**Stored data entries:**
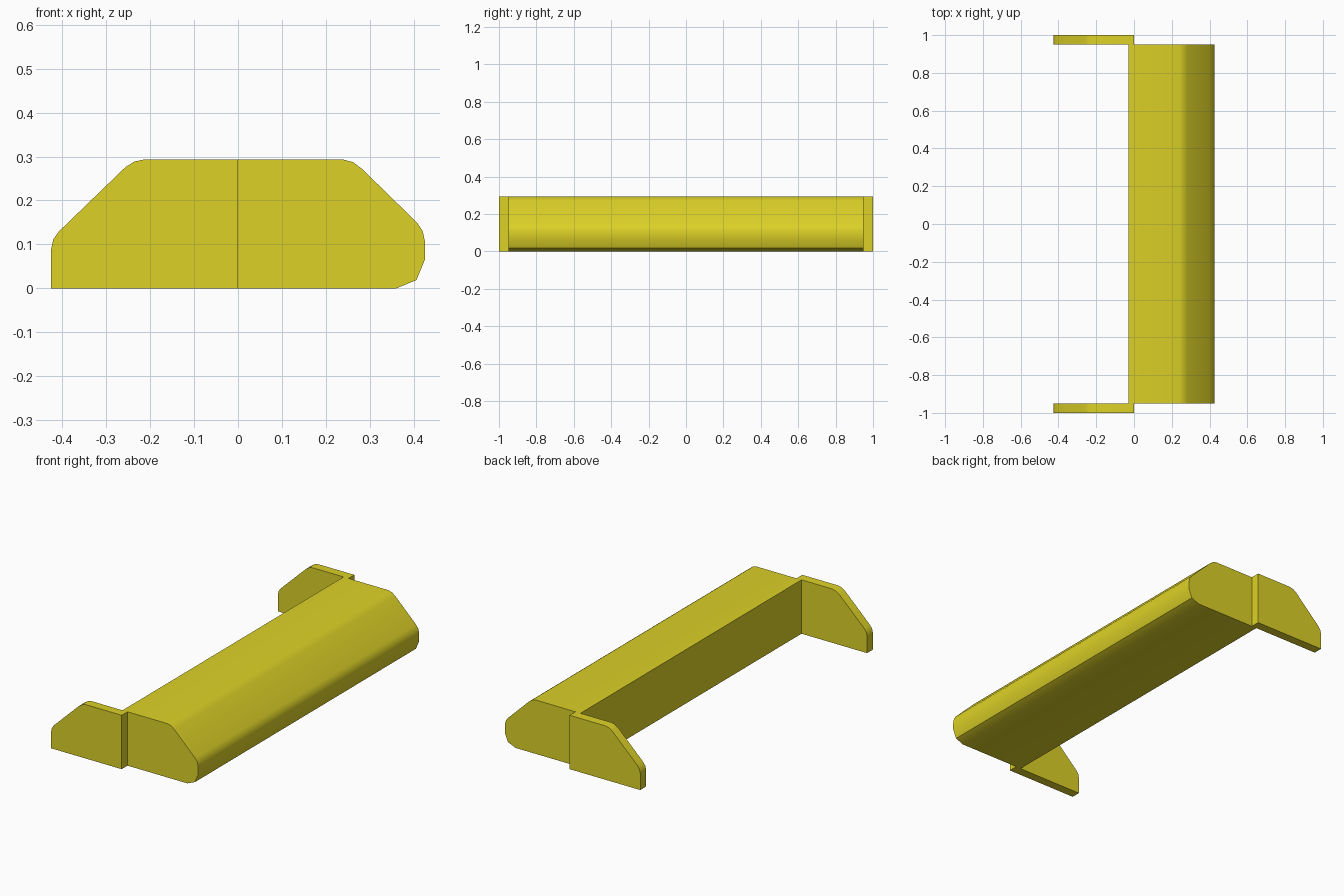
import bpy
import bmesh
import math

if "Cube" in bpy.data.objects:
    bpy.data.objects.remove(bpy.data.objects["Cube"])

mat = bpy.data.materials.new("yellow")
mat.diffuse_color = (0.72, 0.64, 0.02, 1)
mat.use_nodes = True
mat.node_tree.nodes["Principled BSDF"].inputs["Base Color"].default_value = mat.diffuse_color


def extrude_profile(name, profile, y0, y1):
    """Solid made from an x-z outline swept along y."""
    bm = bmesh.new()
    face = bm.faces.new([bm.verts.new((x, y0, z)) for x, z in profile])
    res = bmesh.ops.extrude_face_region(bm, geom=[face])
    verts = [v for v in res["geom"] if isinstance(v, bmesh.types.BMVert)]
    bmesh.ops.translate(bm, verts=verts, vec=(0, y1 - y0, 0))
    bmesh.ops.recalc_face_normals(bm, faces=bm.faces)
    mesh = bpy.data.meshes.new(name)
    bm.to_mesh(mesh)
    bm.free()
    mesh.materials.append(mat)
    obj = bpy.data.objects.new(name, mesh)
    bpy.context.collection.objects.link(obj)
    bpy.ops.object.select_all(action='DESELECT')
    obj.select_set(True)
    bpy.context.view_layer.objects.active = obj
    bpy.ops.object.shade_smooth_by_angle(angle=math.radians(25))
    return obj


TOP = 0.293

# Long bumper bar with rounded front edge
bar = [(-0.03, 0), (0.36, 0), (0.406, 0.019), (0.425, 0.065), (0.425, 0.108),
       (0.42, 0.131), (0.407, 0.15), (0.282, 0.272), (0.262, 0.287),
       (0.24, TOP), (-0.03, TOP)]
extrude_profile("bumper_bar", bar, -0.95, 0.95)

# Side plates reaching backwards at both ends
plate = [(0, 0), (0, TOP), (-0.215, TOP), (-0.237, 0.288), (-0.257, 0.275),
         (-0.407, 0.13), (-0.42, 0.112), (-0.425, 0.09), (-0.425, 0)]
for side, y0 in (("front", -1.0), ("back", 0.95)):
    extrude_profile(side + "_side_plate", plate, y0, y0 + 0.05)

**What the task requires:**
Repeat exactly the lines from the first line of the records above through the line containing "bpy.context.collection.objects.link(obj)", leaving out the pictures.

**Answer for the task:**
import bpy
import bmesh
import math

if "Cube" in bpy.data.objects:
    bpy.data.objects.remove(bpy.data.objects["Cube"])

mat = bpy.data.materials.new("yellow")
mat.diffuse_color = (0.72, 0.64, 0.02, 1)
mat.use_nodes = True
mat.node_tree.nodes["Principled BSDF"].inputs["Base Color"].default_value = mat.diffuse_color


def extrude_profile(name, profile, y0, y1):
    """Solid made from an x-z outline swept along y."""
    bm = bmesh.new()
    face = bm.faces.new([bm.verts.new((x, y0, z)) for x, z in profile])
    res = bmesh.ops.extrude_face_region(bm, geom=[face])
    verts = [v for v in res["geom"] if isinstance(v, bmesh.types.BMVert)]
    bmesh.ops.translate(bm, verts=verts, vec=(0, y1 - y0, 0))
    bmesh.ops.recalc_face_normals(bm, faces=bm.faces)
    mesh = bpy.data.meshes.new(name)
    bm.to_mesh(mesh)
    bm.free()
    mesh.materials.append(mat)
    obj = bpy.data.objects.new(name, mesh)
    bpy.context.collection.objects.link(obj)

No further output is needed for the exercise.